The study, completed in May and released by the public advocate to City Limits just last week, recommends opening up commercial strips in low-rise outer-borough neighborhoods for condominium apartment building construction–a measure the study acknowledges could prove controversial.

As City Limits reported last year, Miller added $400,000 to the public advocate’s budget “to develop an affordable housing prototype that can be implemented by city agencies.” The Public Advocate then hired Baruch College’s Newman Real Estate Institute, a center advised by property developers, attorneys and brokers. Their mission: Identify market-based strategies to produce housing affordable to low- and moderate-income households. At the time, the Bloomberg administration had yet to embrace inclusionary zoning, and Gotbaum’s staff indicated that the Public Advocate and Speaker believed the mayor’s affordable housing plans were inadequate.

Baruch’s in-depth briefing explores the benefits of rezoning 14 major commercial thoroughfares in the outer boroughs–including Coney Island Avenue, Northern Boulevard, and Webster and Third avenues–to create boulevards lined with condominiums. Also evaluated for potential rezoning are nine manufacturing districts. The authors note that not all these changes would be embraced by residents of these communities. In the case of Queens Boulevard, for example, the study predicts that “The residents of the effected [sic] neighborhoods would usually be well-organized, with the ability to bring to bear considerable financial and political resources” to oppose rezoning.

As in Williamsburg and the far West Side, developers would receive zoning incentives to include below-market housing–10 percent for families earning less than about $37,000 a year, 10 percent less than $75,000, and 10 percent less than $113,000. The study’s financial model assumes that the below-market apartments are smaller and located in less desirable parts of a building than market-rate units, and the lowest-income owners are presumed to borrow the entire purchase price of their home, for a total monthly payment of $1,300.

Originally slated to go public last fall, the report was finished in May but has not yet been released. It is slated to be the subject of a late October conference at Baruch, according to Gotbaum spokesperson Anat Jacobson. By then, Miller will be a lame duck on the Council, and it will be up to the next Speaker to figure out what to do with the highly technical document.

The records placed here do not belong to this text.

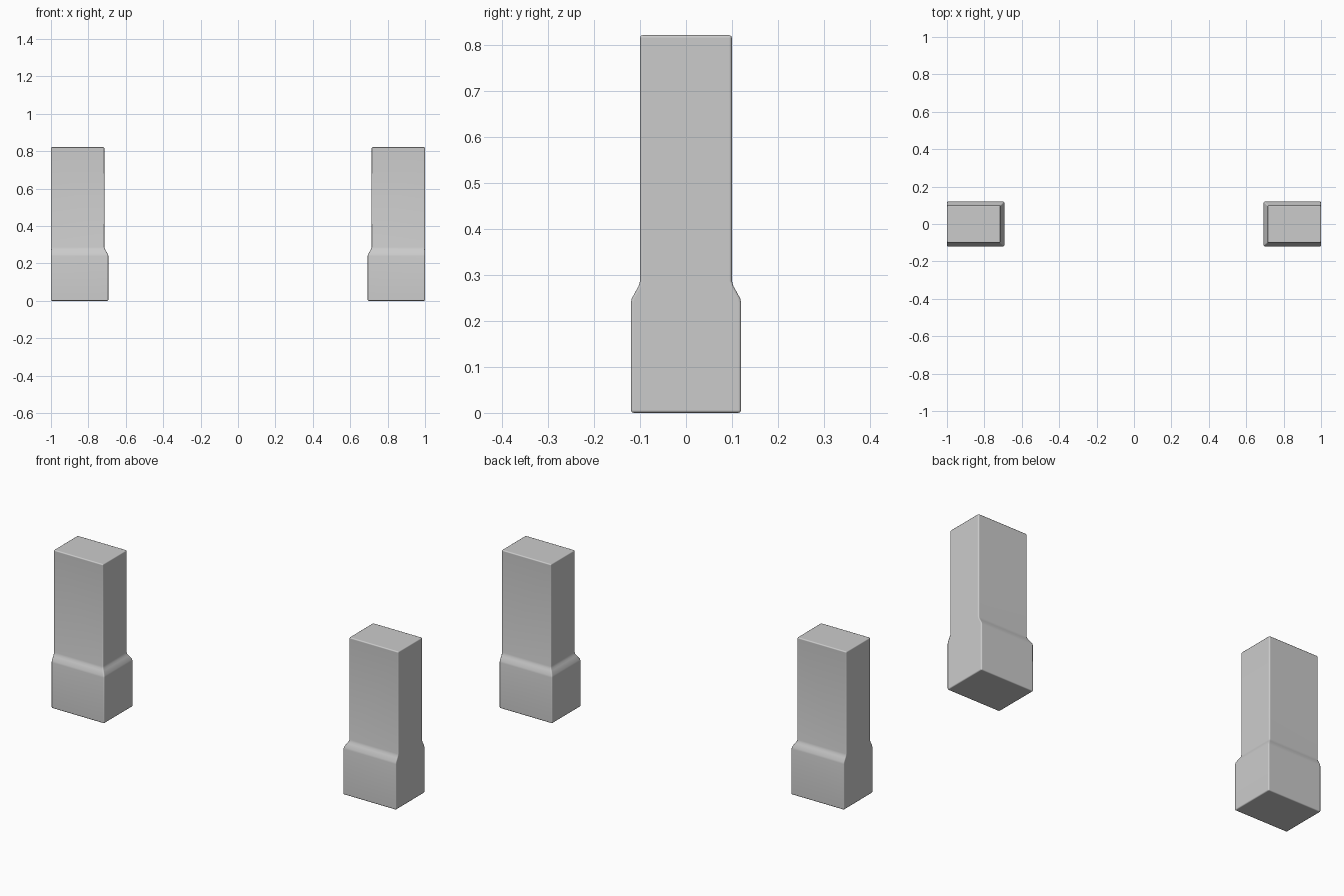
import bpy, bmesh

if "Cube" in bpy.data.objects:
    bpy.data.objects.remove(bpy.data.objects["Cube"])

# Pillar outline as (height, half depth, inner x); outer face stays flush at x = 1
PROFILE = [
    (0.0, 0.12, 0.693),
    (0.24, 0.12, 0.693),
    (0.249, 0.118, 0.695),
    (0.268, 0.1075, 0.706),
    (0.276, 0.103, 0.711),
    (0.287, 0.1, 0.714),
    (0.822, 0.1, 0.714),
]
OUTER = 1.0

bm = bmesh.new()
rings = []
for z, d, xi in PROFILE:
    rings.append([bm.verts.new(p) for p in
                  ((xi, -d, z), (OUTER, -d, z), (OUTER, d, z), (xi, d, z))])
for lo, hi in zip(rings, rings[1:]):
    for i in range(4):
        j = (i + 1) % 4
        bm.faces.new((lo[i], lo[j], hi[j], hi[i]))
bm.faces.new(rings[0][::-1])
bm.faces.new(rings[-1])
bmesh.ops.recalc_face_normals(bm, faces=bm.faces)

mesh = bpy.data.meshes.new("gate_pillars")
bm.to_mesh(mesh)
bm.free()
pillars = bpy.data.objects.new("gate_pillars", mesh)
bpy.context.collection.objects.link(pillars)

# Softened corners
bevel = pillars.modifiers.new("soft_edges", 'BEVEL')
bevel.width = 0.006
bevel.segments = 2
bevel.limit_method = 'ANGLE'
bevel.angle_limit = 1.0
bevel.harden_normals = True

# Second pillar
mirror = pillars.modifiers.new("other_side", 'MIRROR')
mirror.use_axis[0] = True
mirror.use_mirror_merge = False

bpy.context.view_layer.objects.active = pillars
pillars.select_set(True)
bpy.ops.object.shade_smooth_by_angle(angle=0.7)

“With term limits, part of the purpose of the study was to make sure there was a transition between legislators,” explained Bill Traylor, a former HPD deputy commissioner who helped generate the financial models. “The intent was to create a handbook showing incentives.” For now, said council spokesperson Sarah Mikutel, “It’s going to be given to all council members, to give them options to fight for affordable housing.”

–Alyssa Katz